[Start of section]

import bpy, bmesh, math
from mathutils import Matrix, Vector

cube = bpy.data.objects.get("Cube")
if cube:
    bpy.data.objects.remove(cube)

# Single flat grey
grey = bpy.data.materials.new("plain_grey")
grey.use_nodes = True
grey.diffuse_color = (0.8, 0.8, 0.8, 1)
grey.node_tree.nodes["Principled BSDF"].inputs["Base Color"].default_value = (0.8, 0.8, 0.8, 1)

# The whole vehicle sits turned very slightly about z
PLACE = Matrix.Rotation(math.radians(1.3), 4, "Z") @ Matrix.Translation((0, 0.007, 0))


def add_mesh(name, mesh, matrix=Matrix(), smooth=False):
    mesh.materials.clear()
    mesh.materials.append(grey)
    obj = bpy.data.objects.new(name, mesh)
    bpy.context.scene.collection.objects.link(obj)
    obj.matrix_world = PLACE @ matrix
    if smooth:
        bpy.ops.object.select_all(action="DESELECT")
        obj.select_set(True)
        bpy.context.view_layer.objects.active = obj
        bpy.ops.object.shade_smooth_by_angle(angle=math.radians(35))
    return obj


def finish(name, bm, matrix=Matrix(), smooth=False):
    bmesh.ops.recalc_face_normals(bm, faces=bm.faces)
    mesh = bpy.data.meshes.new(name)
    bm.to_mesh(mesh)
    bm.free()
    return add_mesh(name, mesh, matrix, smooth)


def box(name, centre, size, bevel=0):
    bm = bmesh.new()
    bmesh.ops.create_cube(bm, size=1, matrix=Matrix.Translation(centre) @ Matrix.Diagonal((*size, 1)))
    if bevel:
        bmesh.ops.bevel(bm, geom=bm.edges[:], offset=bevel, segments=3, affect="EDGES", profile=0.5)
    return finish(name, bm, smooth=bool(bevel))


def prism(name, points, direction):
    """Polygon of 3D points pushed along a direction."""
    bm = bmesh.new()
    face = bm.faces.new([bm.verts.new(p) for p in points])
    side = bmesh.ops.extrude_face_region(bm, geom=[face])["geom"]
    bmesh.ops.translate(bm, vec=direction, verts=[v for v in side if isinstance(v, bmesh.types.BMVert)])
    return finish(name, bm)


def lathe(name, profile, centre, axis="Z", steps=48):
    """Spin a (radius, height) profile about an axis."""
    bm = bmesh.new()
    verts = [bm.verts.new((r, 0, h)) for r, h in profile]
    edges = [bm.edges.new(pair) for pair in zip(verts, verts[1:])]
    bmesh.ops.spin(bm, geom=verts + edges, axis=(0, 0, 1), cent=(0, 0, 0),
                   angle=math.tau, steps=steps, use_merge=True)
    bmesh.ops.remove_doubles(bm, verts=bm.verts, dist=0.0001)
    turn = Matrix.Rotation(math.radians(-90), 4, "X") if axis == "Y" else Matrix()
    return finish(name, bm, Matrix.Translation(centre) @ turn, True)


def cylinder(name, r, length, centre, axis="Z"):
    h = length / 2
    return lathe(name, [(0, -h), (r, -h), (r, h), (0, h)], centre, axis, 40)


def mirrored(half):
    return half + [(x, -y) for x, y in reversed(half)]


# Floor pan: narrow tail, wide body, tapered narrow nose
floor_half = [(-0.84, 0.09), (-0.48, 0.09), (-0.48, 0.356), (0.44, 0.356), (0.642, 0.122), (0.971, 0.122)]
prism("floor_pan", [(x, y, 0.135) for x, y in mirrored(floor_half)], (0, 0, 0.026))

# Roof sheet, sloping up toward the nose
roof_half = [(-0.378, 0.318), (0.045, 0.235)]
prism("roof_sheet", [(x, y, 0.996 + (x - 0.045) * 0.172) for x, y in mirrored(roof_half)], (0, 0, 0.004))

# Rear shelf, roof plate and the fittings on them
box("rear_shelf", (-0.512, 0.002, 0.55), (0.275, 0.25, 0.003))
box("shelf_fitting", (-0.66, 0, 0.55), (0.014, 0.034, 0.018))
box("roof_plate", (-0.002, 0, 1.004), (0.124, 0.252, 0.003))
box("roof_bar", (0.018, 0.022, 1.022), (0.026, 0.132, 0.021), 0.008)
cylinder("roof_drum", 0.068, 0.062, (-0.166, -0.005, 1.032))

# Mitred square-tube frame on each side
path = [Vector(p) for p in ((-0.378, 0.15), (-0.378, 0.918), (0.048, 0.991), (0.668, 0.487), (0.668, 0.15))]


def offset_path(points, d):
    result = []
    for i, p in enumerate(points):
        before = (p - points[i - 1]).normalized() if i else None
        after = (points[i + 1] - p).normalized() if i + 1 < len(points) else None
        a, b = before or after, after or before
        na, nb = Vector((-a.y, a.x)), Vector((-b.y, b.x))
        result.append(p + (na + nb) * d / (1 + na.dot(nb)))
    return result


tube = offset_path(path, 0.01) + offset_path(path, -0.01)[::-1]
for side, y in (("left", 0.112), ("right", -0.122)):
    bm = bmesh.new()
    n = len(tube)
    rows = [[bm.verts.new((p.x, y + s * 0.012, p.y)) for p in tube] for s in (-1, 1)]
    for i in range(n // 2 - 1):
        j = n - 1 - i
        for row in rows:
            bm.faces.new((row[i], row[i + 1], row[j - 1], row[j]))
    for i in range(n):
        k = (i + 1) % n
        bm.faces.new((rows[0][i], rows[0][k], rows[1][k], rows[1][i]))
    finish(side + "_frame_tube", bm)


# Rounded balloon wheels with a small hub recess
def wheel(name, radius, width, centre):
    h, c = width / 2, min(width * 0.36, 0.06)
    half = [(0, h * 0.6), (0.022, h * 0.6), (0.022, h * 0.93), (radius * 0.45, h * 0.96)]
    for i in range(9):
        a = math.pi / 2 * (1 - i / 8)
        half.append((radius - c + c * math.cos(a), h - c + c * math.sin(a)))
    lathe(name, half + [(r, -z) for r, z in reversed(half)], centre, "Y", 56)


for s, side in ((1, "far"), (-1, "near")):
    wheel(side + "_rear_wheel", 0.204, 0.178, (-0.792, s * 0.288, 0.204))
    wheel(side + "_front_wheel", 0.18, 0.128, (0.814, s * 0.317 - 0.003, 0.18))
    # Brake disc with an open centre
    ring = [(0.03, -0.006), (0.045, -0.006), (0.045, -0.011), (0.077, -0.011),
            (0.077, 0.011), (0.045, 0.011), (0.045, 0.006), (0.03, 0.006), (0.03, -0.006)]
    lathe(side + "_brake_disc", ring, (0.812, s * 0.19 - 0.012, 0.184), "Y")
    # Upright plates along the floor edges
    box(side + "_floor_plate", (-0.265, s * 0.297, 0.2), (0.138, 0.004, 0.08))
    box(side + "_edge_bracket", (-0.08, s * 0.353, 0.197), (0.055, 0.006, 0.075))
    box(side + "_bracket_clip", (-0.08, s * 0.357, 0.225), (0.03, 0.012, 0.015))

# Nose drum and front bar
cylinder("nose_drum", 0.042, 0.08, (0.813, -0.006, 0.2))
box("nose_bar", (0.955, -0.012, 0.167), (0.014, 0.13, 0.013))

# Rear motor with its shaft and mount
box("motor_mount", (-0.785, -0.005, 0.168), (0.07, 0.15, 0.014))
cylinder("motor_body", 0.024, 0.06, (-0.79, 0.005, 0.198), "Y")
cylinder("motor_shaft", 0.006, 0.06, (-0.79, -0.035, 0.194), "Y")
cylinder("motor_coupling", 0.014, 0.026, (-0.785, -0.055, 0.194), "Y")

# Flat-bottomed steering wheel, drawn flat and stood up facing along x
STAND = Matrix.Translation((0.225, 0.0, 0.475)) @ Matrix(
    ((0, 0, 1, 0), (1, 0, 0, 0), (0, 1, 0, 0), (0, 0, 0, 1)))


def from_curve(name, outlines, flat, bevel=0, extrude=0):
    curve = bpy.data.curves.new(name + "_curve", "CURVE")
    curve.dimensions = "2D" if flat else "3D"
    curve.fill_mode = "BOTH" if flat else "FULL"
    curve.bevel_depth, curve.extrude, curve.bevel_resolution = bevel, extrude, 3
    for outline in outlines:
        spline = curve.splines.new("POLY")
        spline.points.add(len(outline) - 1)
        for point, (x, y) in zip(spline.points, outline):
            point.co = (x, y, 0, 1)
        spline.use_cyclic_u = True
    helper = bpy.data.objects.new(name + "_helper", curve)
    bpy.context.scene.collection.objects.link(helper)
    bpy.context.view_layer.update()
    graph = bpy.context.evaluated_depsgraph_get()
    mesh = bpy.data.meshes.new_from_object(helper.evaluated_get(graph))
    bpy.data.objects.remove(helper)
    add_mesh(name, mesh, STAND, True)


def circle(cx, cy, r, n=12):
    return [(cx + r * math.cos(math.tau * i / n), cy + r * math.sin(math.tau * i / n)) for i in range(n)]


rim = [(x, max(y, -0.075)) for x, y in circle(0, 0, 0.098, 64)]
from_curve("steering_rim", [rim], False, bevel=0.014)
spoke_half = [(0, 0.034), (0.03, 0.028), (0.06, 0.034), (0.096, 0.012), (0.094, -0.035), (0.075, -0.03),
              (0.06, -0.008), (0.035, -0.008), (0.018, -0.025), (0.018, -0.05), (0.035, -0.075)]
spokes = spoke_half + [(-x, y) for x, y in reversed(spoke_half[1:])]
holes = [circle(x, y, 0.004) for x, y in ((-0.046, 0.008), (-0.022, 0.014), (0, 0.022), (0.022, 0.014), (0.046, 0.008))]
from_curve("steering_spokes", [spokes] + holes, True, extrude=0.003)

[End of section]

Gather each line in these records that contains the string "context".

== Exercise response ==
    bpy.context.scene.collection.objects.link(obj)
        bpy.context.view_layer.objects.active = obj
    bpy.context.scene.collection.objects.link(helper)
    bpy.context.view_layer.update()
    graph = bpy.context.evaluated_depsgraph_get()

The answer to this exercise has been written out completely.